_Prompt:_ Which lines below contain the word "lift"? Copy each of them.
═════ Records shown
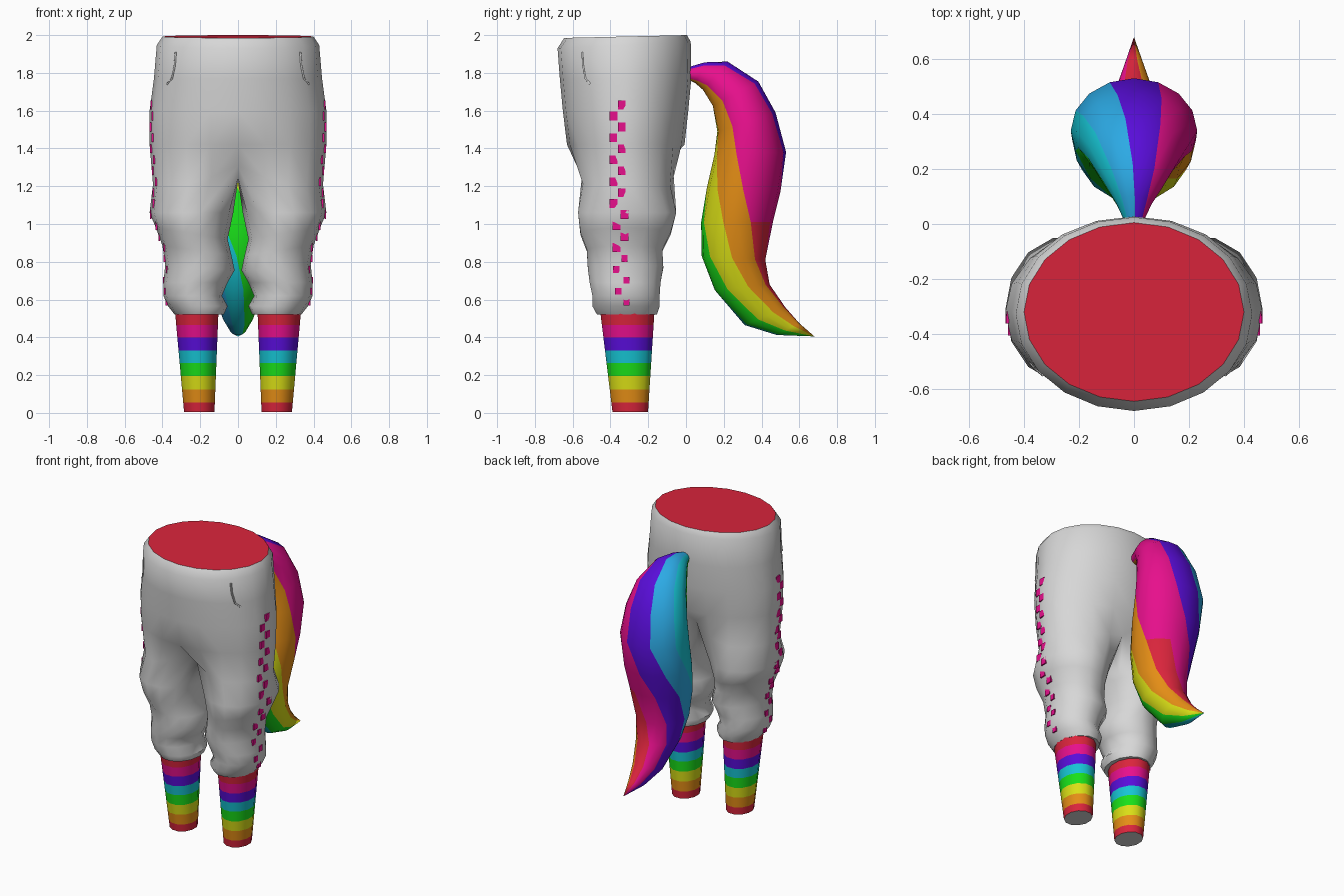
import bpy, bmesh, math
from mathutils import Matrix, Vector
from mathutils.bvhtree import BVHTree

if "Cube" in bpy.data.objects:
    bpy.data.objects.remove(bpy.data.objects["Cube"])

COLOURS = {
    "cloth_white": (0.68, 0.68, 0.68), "red": (0.70, 0.018, 0.045),
    "orange": (0.78, 0.27, 0.008), "yellow": (0.70, 0.74, 0.008),
    "green": (0.01, 0.75, 0.01), "teal": (0.008, 0.56, 0.66),
    "blue": (0.025, 0.40, 0.78), "purple": (0.10, 0.004, 0.70),
    "magenta": (0.82, 0.005, 0.27),
}
MATS = {}
for n, c in COLOURS.items():
    MATS[n] = bpy.data.materials.new(n)
    MATS[n].diffuse_color = (*c, 1)


def finish(name, bm, mats, smooth=None, mirror=True):
    me = bpy.data.meshes.new(name)
    bm.to_mesh(me)
    ob = bpy.data.objects.new(name, me)
    bpy.context.collection.objects.link(ob)
    for m in mats:
        me.materials.append(MATS[m])
    if smooth:
        bpy.ops.object.select_all(action='DESELECT')
        ob.select_set(True)
        bpy.context.view_layer.objects.active = ob
        bpy.ops.object.shade_smooth_by_angle(angle=math.radians(smooth))
    if mirror:
        mod = ob.modifiers.new("mirror", 'MIRROR')
        mod.merge_threshold = 0.0005
    return ob


def bridge(bm, upper, lower, closed):
    n = len(upper)
    out = []
    for k in range(n if closed else n - 1):
        j = (k + 1) % n
        out.append(bm.faces.new((upper[k], lower[k], lower[j], upper[j])))
    return out


# Trousers: right half lofted, then mirrored
H = 10
bm = bmesh.new()
# z at front, z at back, half width, front y, back y
torso = [(1.985, 2.0, 0.40, -0.645, 0.005), (1.93, 1.965, 0.43, -0.68, 0.025),
         (1.77, 1.77, 0.445, -0.668, 0.028), (1.60, 1.60, 0.468, -0.652, 0.012),
         (1.42, 1.42, 0.468, -0.63, -0.008)]
prev = None
for zf, zb, hw, yf, yb in torso:
    ring = []
    for k in range(H + 1):
        a = math.pi * (k / H - 0.5)
        t = (math.sin(a) + 1) / 2
        x = 0 if k in (0, H) else hw * math.cos(a)
        ring.append(bm.verts.new((x, yf + (yb - yf) * t, zf + (zb - zf) * t)))
    if prev:
        bridge(bm, prev, ring, False)
    else:
        bm.faces.new(ring).material_index = 1
    prev = ring

# Crotch ring: the front and back centres are drawn in and up
ring = []
for k in range(H + 1):
    a = math.pi * (k / H - 0.5)
    e = min(k, H - k)
    pull = (0.13, 0.035, 0)[min(e, 2)]
    lift = (0.11, 0.05, 0.01)[min(e, 2)]
    x = 0 if e == 0 else 0.45 * math.cos(a)
    y = -0.315 + 0.285 * math.sin(a)
    y += pull * (1 if k < H / 2 else -0.6)
    ring.append(bm.verts.new((x, y, 1.2 + lift)))
bridge(bm, prev, ring, False)
yb, yf = ring[-1].co.y, ring[0].co.y
prev = ring + [bm.verts.new((0, yb + (yf - yb) * t, z))
               for t, z in ((0.25, 1.245), (0.5, 1.225), (0.75, 1.245))]

# Leg: z, inner x, outer x, front y, back y, tilt of ring
legs = [(1.06, 0.025, 0.468, -0.578, -0.045, 0.0),
        (0.95, 0.055, 0.435, -0.565, -0.075, 0.03),
        (0.86, 0.035, 0.40, -0.53, -0.12, 0.025),
        (0.77, 0.018, 0.385, -0.525, -0.115, 0.015),
        (0.69, 0.055, 0.395, -0.515, -0.13, 0.0),
        (0.62, 0.085, 0.395, -0.50, -0.135, 0.0),
        (0.565, 0.055, 0.37, -0.50, -0.135, 0.0),
        (0.52, 0.075, 0.335, -0.475, -0.15, 0.0)]
L = len(prev)
for z, xi, xo, yf, yb, tilt in legs:
    ring = []
    for k in range(L):
        a = (k - H / 2) * math.tau / L
        ring.append(bm.verts.new(((xi + xo) / 2 + (xo - xi) / 2 * math.cos(a),
                                  (yf + yb) / 2 + (yb - yf) / 2 * math.sin(a),
                                  z + tilt * math.cos(a))))
    bridge(bm, prev, ring, True)
    prev = ring
bm.faces.new(prev[::-1])
tree = BVHTree.FromBMesh(bm)
finish("trousers", bm, ["cloth_white", "red"], 50)
bm.free()

# Zigzag of small patches down the outer seam
bm = bmesh.new()
for i in range(19):
    z = 1.63 - i * 0.058
    y = -0.362 + 0.022 * (1 if i % 2 == 0 else -1)
    y += 0.015 if 0.75 < z < 1.06 else (0.025 if z <= 0.75 else 0)
    s = 0.042 if z > 0.87 else 0.033
    loc, nor, _, _ = tree.ray_cast(Vector((1, y, z)), Vector((-1, 0, 0)))
    if loc:
        m = (Matrix.Translation(loc + nor * 0.002)
             @ nor.to_track_quat('X', 'Z').to_matrix().to_4x4()
             @ Matrix.Diagonal((0.009, s, s * 1.1, 1)))
        bmesh.ops.create_cube(bm, size=1, matrix=m)
finish("seam_patches", bm, ["magenta"])
bm.free()

# Pocket seams
cu = bpy.data.curves.new("pocket_seam", 'CURVE')
cu.dimensions = '3D'
cu.bevel_depth = 0.006
cu.bevel_resolution = 0
for s in (1, -1):
    pts = []
    for x, z in ((0.33, 1.91), (0.335, 1.84), (0.35, 1.77), (0.375, 1.74)):
        loc = tree.ray_cast(Vector((x, -2, z)), Vector((0, 1, 0)))[0]
        if loc:
            pts.append((s * loc.x, loc.y, loc.z, 1))
    sp = cu.splines.new('POLY')
    sp.points.add(len(pts) - 1)
    for p, co in zip(sp.points, pts):
        p.co = co
cu.materials.append(MATS["cloth_white"])
bpy.context.collection.objects.link(bpy.data.objects.new("pocket_seam", cu))

# Striped socks
bands = ["red", "orange", "yellow", "green", "teal", "purple", "magenta", "red"]
heights = [0.005, 0.055, 0.125, 0.195, 0.265, 0.33, 0.398, 0.465, 0.56]
sock_mats = bands[:7] + ["cloth_white"]
bm = bmesh.new()
prev = None
for i, z in enumerate(heights):
    t = z / 0.52
    ring = []
    for k in range(12):
        a = (k + 0.5) * math.tau / 12
        ring.append(bm.verts.new((0.205 + 0.013 * t + (0.083 + 0.035 * t) * math.cos(a),
                                  -0.295 - 0.015 * t + (0.097 + 0.05 * t) * math.sin(a), z)))
    if prev:
        for f in bridge(bm, ring, prev, True):
            f.material_index = sock_mats.index(bands[i - 1])
    else:
        bm.faces.new(ring[::-1]).material_index = 7
    prev = ring
bm.faces.new(prev)
finish("socks", bm, sock_mats, 40)
bm.free()

# Tail: back y, z, front y, z, half width, twist in degrees
tail = [(0.01, 1.83, 0.01, 1.765, 0.035, 28), (0.10, 1.856, 0.05, 1.745, 0.065, 25),
        (0.22, 1.86, 0.09, 1.71, 0.11, 20), (0.385, 1.755, 0.14, 1.625, 0.17, 12),
        (0.475, 1.59, 0.165, 1.49, 0.21, 6), (0.53, 1.38, 0.15, 1.365, 0.23, 0),
        (0.50, 1.17, 0.11, 1.19, 0.225, -22), (0.46, 1.01, 0.08, 1.01, 0.205, -45),
        (0.42, 0.81, 0.083, 0.83, 0.17, -65), (0.445, 0.68, 0.15, 0.65, 0.135, -80),
        (0.525, 0.56, 0.31, 0.465, 0.085, -92), (0.60, 0.475, 0.48, 0.412, 0.045, -98)]
stripes = ["purple", "magenta", "red", "orange", "yellow", "green", "teal", "blue"]
bm = bmesh.new()
prev = None
for i, (yb, zb, yf, zf, w, twist) in enumerate(tail):
    ring = []
    for j in range(16):
        p = math.radians(twist - 22.5 + j * 22.5)
        c = math.cos(p) / 2
        ring.append(bm.verts.new((w * math.sin(p), (yb + yf) / 2 + (yb - yf) * c,
                                  (zb + zf) / 2 + (zb - zf) * c)))
    if prev:
        for j, f in enumerate(bridge(bm, prev, ring, True)):
            s = j // 2
            f.material_index = 1 if s == 2 and i < 8 else s
    else:
        bm.faces.new(ring)
    prev = ring
tip = bm.verts.new((0, 0.68, 0.405))
for j in range(16):
    bm.faces.new((prev[j], tip, prev[(j + 1) % 16])).material_index = j // 2
bmesh.ops.recalc_face_normals(bm, faces=bm.faces)
finish("tail", bm, stripes, 50, mirror=False)
bm.free()

for m in bpy.data.materials:
    if m.users and not m.is_grease_pencil:
        m.use_nodes = True
        m.node_tree.nodes["Principled BSDF"].inputs["Base Color"].default_value = m.diffuse_color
══════════
_Written reply:_
    lift = (0.11, 0.05, 0.01)[min(e, 2)]
    ring.append(bm.verts.new((x, y, 1.2 + lift)))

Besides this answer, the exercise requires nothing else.